Readers need to bear in mind that the above prices are not adjusted for inflation. In today's dollars, oil traded at close to $100/barrel and gold above $2000 during the 1980 crisis.


The Gold-Oil Ratio

The easiest way to eliminate inflation from the above charts is to express price as a ratio: How many barrels of oil you can buy with an ounce of gold.


Gold-Oil Ratio = Price of Gold (per oz.) / Price of Crude Oil (per barrel)

The gold-oil ratio helps us to identify overbought and oversold opportunities for gold. The chart below shows solid support between 8 and 10 barrels/ounce of gold over the last 30 years, with occasional spikes carrying above 20 but seldom holding for any length of time.




Signals

The gold-oil ratio identifies:
  • Buying opportunities when the gold-oil ratio turns up at/below 10 barrels/ounce.
  • Selling opportunities when the gold-oil ratio turns down at/above 20 barrels/ounce.





You don't have to be a fantastic hero.
You can be just an ordinary chap, sufficiently motivated to reach challenging goals.

~ Edmund Hillary


Regards,
Colin Twiggs

Wednesday, April 19, 2006

Gold to set course for $US1000

By Jeremy Naylor and James Poole in Singapore



JIM ROGERS, the former George Soros partner who foresaw the start of a commodity rally in 1999, says the boom in energy and raw material prices will endure, driving gold to a record $US1000 an ounce.

"The shortest bull market for commodities lasted 15 years, the longest 23 years," Mr Rogers, 63, said in Singapore on Monday. So if history is any guide, "they've got a long way to go".

Read more...

Printed in SMH by Bloomberg


Wednesday, March 29, 2006

Market Spike

Over the past few days the Gold and Silver markets have really moved into a nice position for us. Additionally, Crude seems have spiked as well.

Gold is up 1.74% today and Silver 3.04%.

Crude is passing thru $66.50.
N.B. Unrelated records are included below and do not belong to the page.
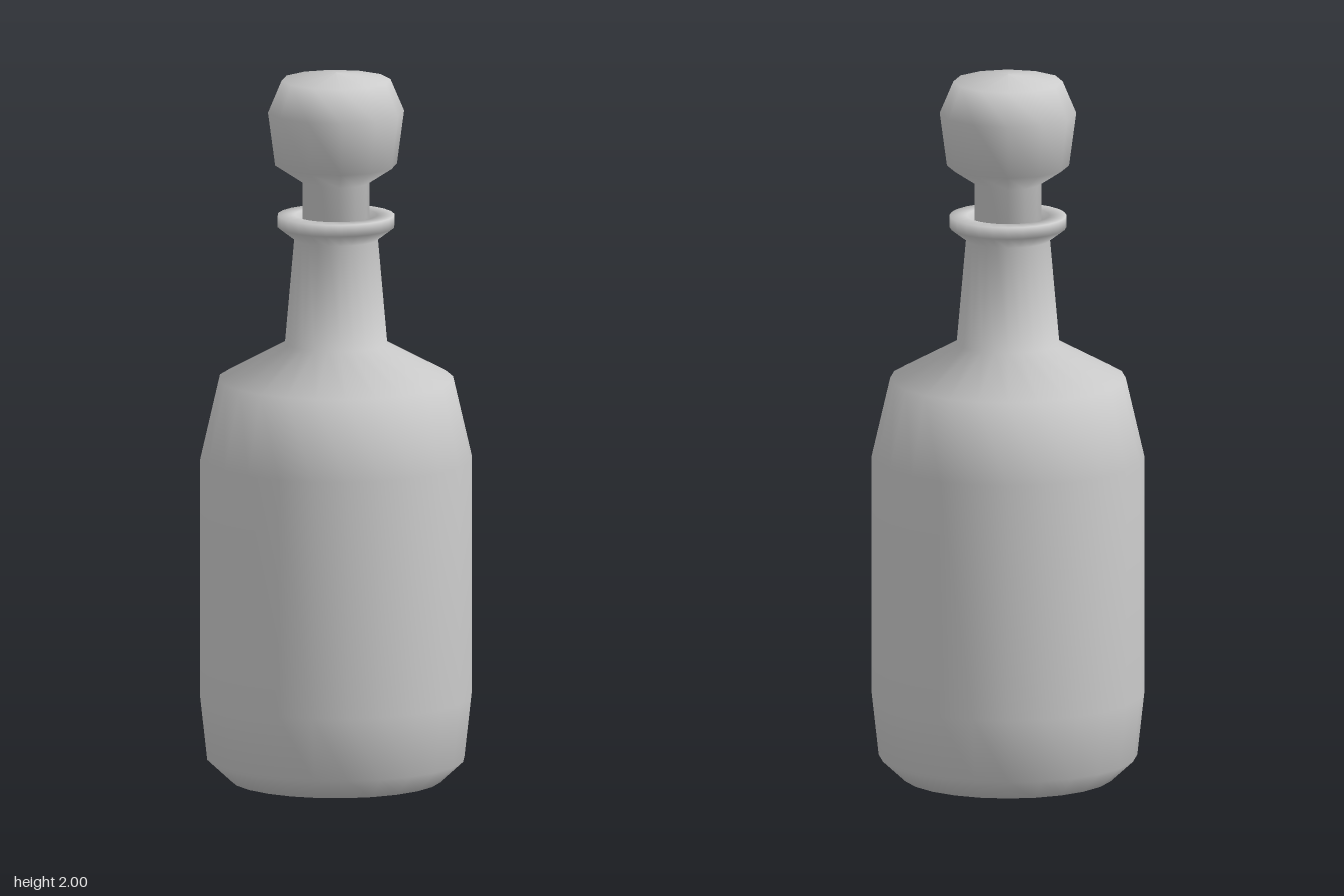
import * as THREE from 'three';

const material = new THREE.MeshStandardMaterial({ color: 0xcccccc });

// Turn a profile of [radius, height] pairs around the y axis
function turned(name, profile, sides) {
  const points = profile.map(([r, y]) => new THREE.Vector2(r, y));
  const mesh = new THREE.Mesh(new THREE.LatheGeometry(points, sides), material);
  mesh.name = name;
  return mesh;
}

export function createModel() {
  const group = new THREE.Group();
  group.name = 'decanter';

  // Base, body, shoulder, neck, flared lip and the throat inside it
  group.add(turned('bottle', [
    [0, 0], [0.295, 0], [0.36, 0.06], [0.38, 0.24], [0.38, 0.91],
    [0.328, 1.135], [0.143, 1.235], [0.117, 1.53], [0.163, 1.565],
    [0.163, 1.598], [0.115, 1.598], [0.1, 1.54], [0.1, 1.4], [0, 1.4],
  ], 24));

  // Stem set into the throat, with a rounded faceted knob
  group.add(turned('stopper', [
    [0, 1.42], [0.093, 1.42], [0.093, 1.69], [0.17, 1.74],
    [0.19, 1.89], [0.152, 1.98], [0, 2],
  ], 12));

  return group;
}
Murray

Friday, March 10, 2006

Beware of Silver

The enormous rally in gold may pale next to silver if the US authorities allow a silver ETF (Exchange-Traded Fund) to begin trading.

During the last 15 years, the aboveground silver supply has dwindled more than 55%. Yet demand continues to increase.

And, according to the Texas Hedge Report, the advent of a silver ETF might reduce the amount of available silver by more than 600 million ounces, because much of the available supply of aboveground silver would be diverted to back the silver ETF shares.

How could this happen?

For every $100 an investor puts into this ETF, the ETF would have to buy $100 worth of silver - and physically take delivery of it. The supply of aboveground silver could dwindle from a mountain into a molehill virtually overnight.

What does this mean for us?

Be very careful is using our strategy with Silver. As we're likely to see some interesting rises in Silver, that we've never seen before.

As for me, I'm steering clear.

Murray